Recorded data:

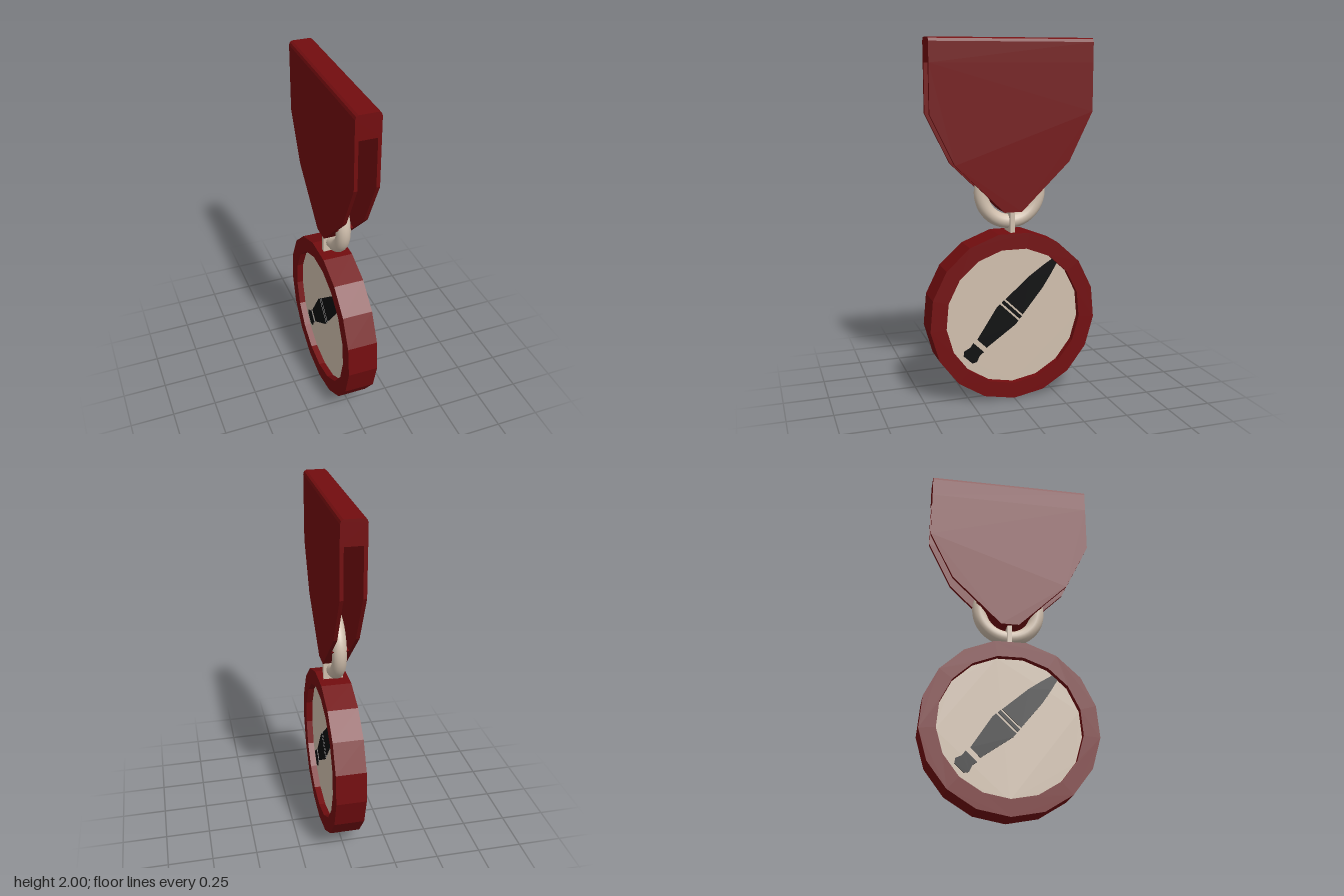
import * as THREE from 'three';

const SIDES = 17, CENTRE_Y = 0.48;

export function createModel() {
  const model = new THREE.Group();
  model.name = 'medal';
  const red = new THREE.MeshStandardMaterial({ name: 'darkRed', color: 0x720d0f });
  const cream = new THREE.MeshStandardMaterial({ name: 'cream', color: 0xd0bfad });
  const black = new THREE.MeshStandardMaterial({ name: 'black', color: 0x0d0e0f });

  const add = (name, geometry, material, parent = model) => {
    const mesh = new THREE.Mesh(geometry, material);
    mesh.name = name;
    parent.add(mesh);
    return mesh;
  };
  const points = (list) => list.map(([a, b]) => new THREE.Vector2(a, b));
  // Symmetric outline from its right half, listed top to bottom
  const mirrored = (half) =>
    new THREE.Shape(points([...half, ...half.slice().reverse().map(([a, b]) => [-a, b])]));
  // Regular polygon with one corner pointing down
  const polygon = (radius) => points(Array.from({ length: SIDES }, (_, i) => {
    const a = (i / SIDES) * Math.PI * 2;
    return [Math.sin(a) * radius, CENTRE_Y - Math.cos(a) * radius];
  }));
  // Slab lying in the YZ plane, from x0 to x1
  const slab = (shape, x0, x1) =>
    new THREE.ExtrudeGeometry(shape, { depth: x1 - x0, bevelEnabled: false })
      .rotateY(Math.PI / 2).translate(x0, 0, 0);

  // Medal rim and recessed face
  const rim = new THREE.Shape(polygon(0.48));
  rim.holes.push(new THREE.Path(polygon(0.39)));
  add('medalRim', slab(rim, -0.084, 0.084), red);
  add('medalFace', slab(new THREE.Shape(polygon(0.392)), -0.048, 0.048), cream);

  // Emblem pieces as [half width, distance along the axis]
  const pieces = {
    blade: [[0.017, 0.375], [0.035, 0.3], [0.053, 0.21], [0.07, 0.022]],
    band: [[0.073, 0.012], [0.073, -0.008]],
    grip: [[0.075, -0.019], [0.077, -0.045], [0.037, -0.25]],
    pommel: [[0.042, -0.278], [0.037, -0.31], [0.05, -0.345], [0.034, -0.368]],
  };
  for (const [side, turn] of [['left', 0], ['right', Math.PI]]) {
    const emblem = new THREE.Group();
    emblem.name = side + 'Emblem';
    emblem.rotation.y = turn;
    for (const [name, half] of Object.entries(pieces)) {
      const geometry = new THREE.ExtrudeGeometry(mirrored(half), { depth: 0.006, bevelEnabled: false })
        .rotateZ(-THREE.MathUtils.degToRad(44))
        .translate(-0.005, 0.51, 0.046)
        .rotateY(Math.PI / 2);
      add(name, geometry, black, emblem);
    }
    model.add(emblem);
  }

  // Tab and hanging ring
  add('tab', new THREE.BoxGeometry(0.11, 0.135, 0.026).translate(0, 0.9975, 0), cream);
  add('ring', new THREE.TorusGeometry(0.164, 0.04, 16, 48).rotateY(Math.PI / 2).translate(0, 1.173, 0), cream);

  // Ribbon: two hanging panels, joined by a fold at the top and a seam below
  const panel = mirrored([[0.458, 1.87], [0.458, 1.605], [0.325, 1.335], [0.05, 1.068]]);
  add('leftRibbonPanel', slab(panel, 0.048, 0.067), red);
  add('rightRibbonPanel', slab(panel, -0.067, -0.048), red);
  const seam = mirrored([[0.186, 1.2], [0.05, 1.068]]);
  add('ribbonSeam', slab(seam, -0.048, 0.048), red);
  const fold = mirrored([[0.05, 2], [0.062, 1.993], [0.067, 1.978], [0.067, 1.87]]);
  add('ribbonFold',
    new THREE.ExtrudeGeometry(fold, { depth: 0.916, bevelEnabled: false }).translate(0, 0, -0.458), red);

  return model;
}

# WORK TASK
Find the word "depth" in the entries, then copy out every line that has it.

# TASK RESULT
    new THREE.ExtrudeGeometry(shape, { depth: x1 - x0, bevelEnabled: false })
      const geometry = new THREE.ExtrudeGeometry(mirrored(half), { depth: 0.006, bevelEnabled: false })
    new THREE.ExtrudeGeometry(fold, { depth: 0.916, bevelEnabled: false }).translate(0, 0, -0.458), red);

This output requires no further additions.